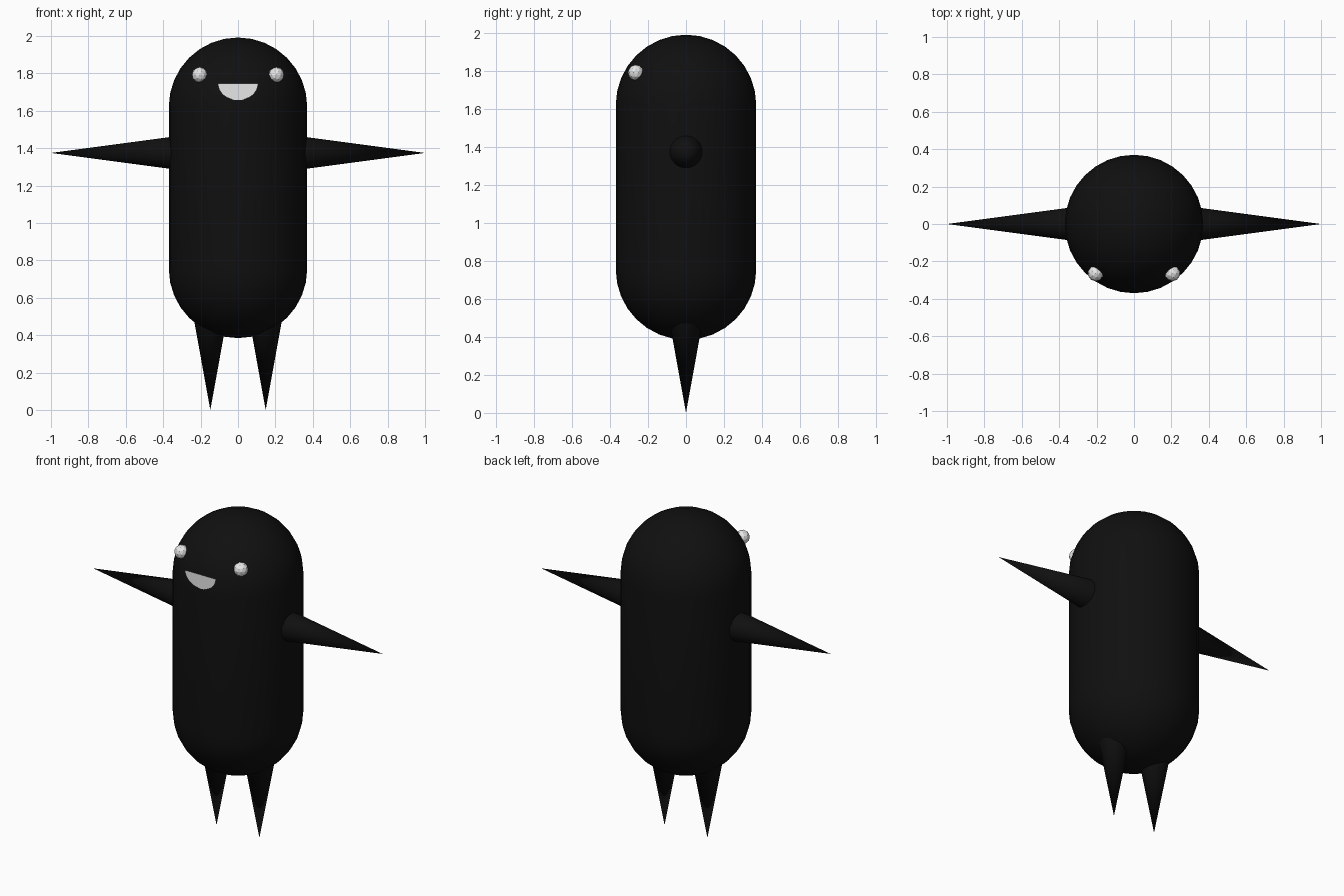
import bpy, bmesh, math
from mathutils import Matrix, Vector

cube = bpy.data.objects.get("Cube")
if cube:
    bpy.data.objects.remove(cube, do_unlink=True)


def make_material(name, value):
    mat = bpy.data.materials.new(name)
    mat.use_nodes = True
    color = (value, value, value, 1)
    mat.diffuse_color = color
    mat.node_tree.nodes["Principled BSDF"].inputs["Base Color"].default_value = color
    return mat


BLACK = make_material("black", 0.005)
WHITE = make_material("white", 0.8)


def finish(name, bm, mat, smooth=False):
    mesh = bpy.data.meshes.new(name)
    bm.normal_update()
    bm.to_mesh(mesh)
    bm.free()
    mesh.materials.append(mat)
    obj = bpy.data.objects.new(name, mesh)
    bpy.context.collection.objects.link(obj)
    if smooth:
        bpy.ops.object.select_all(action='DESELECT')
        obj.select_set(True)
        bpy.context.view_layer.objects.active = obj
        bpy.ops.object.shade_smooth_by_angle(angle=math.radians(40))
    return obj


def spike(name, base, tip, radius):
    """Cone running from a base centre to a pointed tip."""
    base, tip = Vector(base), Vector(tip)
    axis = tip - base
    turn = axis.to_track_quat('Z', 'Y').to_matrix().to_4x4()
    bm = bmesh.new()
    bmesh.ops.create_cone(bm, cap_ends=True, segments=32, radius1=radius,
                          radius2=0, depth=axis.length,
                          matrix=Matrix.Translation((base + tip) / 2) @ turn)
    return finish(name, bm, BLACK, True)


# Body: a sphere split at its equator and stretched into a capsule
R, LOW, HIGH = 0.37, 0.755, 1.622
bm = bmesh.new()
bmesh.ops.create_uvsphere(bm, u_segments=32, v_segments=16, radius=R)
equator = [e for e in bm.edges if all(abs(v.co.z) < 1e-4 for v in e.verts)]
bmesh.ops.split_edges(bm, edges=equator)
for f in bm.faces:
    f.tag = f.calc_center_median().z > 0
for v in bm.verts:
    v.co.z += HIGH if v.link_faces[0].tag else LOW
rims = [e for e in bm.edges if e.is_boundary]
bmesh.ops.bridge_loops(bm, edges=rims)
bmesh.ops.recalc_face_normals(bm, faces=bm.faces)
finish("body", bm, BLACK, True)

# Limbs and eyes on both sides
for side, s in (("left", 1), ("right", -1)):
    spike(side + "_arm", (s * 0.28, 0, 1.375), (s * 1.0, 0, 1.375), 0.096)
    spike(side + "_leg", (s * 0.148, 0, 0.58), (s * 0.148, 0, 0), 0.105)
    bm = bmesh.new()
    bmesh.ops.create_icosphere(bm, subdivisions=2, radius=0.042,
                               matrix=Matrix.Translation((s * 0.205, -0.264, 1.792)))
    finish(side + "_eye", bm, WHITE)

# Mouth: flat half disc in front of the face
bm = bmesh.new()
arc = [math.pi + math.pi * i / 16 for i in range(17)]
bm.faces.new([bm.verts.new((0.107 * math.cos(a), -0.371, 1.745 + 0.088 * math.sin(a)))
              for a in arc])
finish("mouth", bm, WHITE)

====================

### [What you will do]
Scan the entries above and copy each line where "bmesh" occurs.

### [Solution to this problem]
import bpy, bmesh, math
    bm = bmesh.new()
    bmesh.ops.create_cone(bm, cap_ends=True, segments=32, radius1=radius,
bm = bmesh.new()
bmesh.ops.create_uvsphere(bm, u_segments=32, v_segments=16, radius=R)
bmesh.ops.split_edges(bm, edges=equator)
bmesh.ops.bridge_loops(bm, edges=rims)
bmesh.ops.recalc_face_normals(bm, faces=bm.faces)
    bm = bmesh.new()
    bmesh.ops.create_icosphere(bm, subdivisions=2, radius=0.042,
bm = bmesh.new()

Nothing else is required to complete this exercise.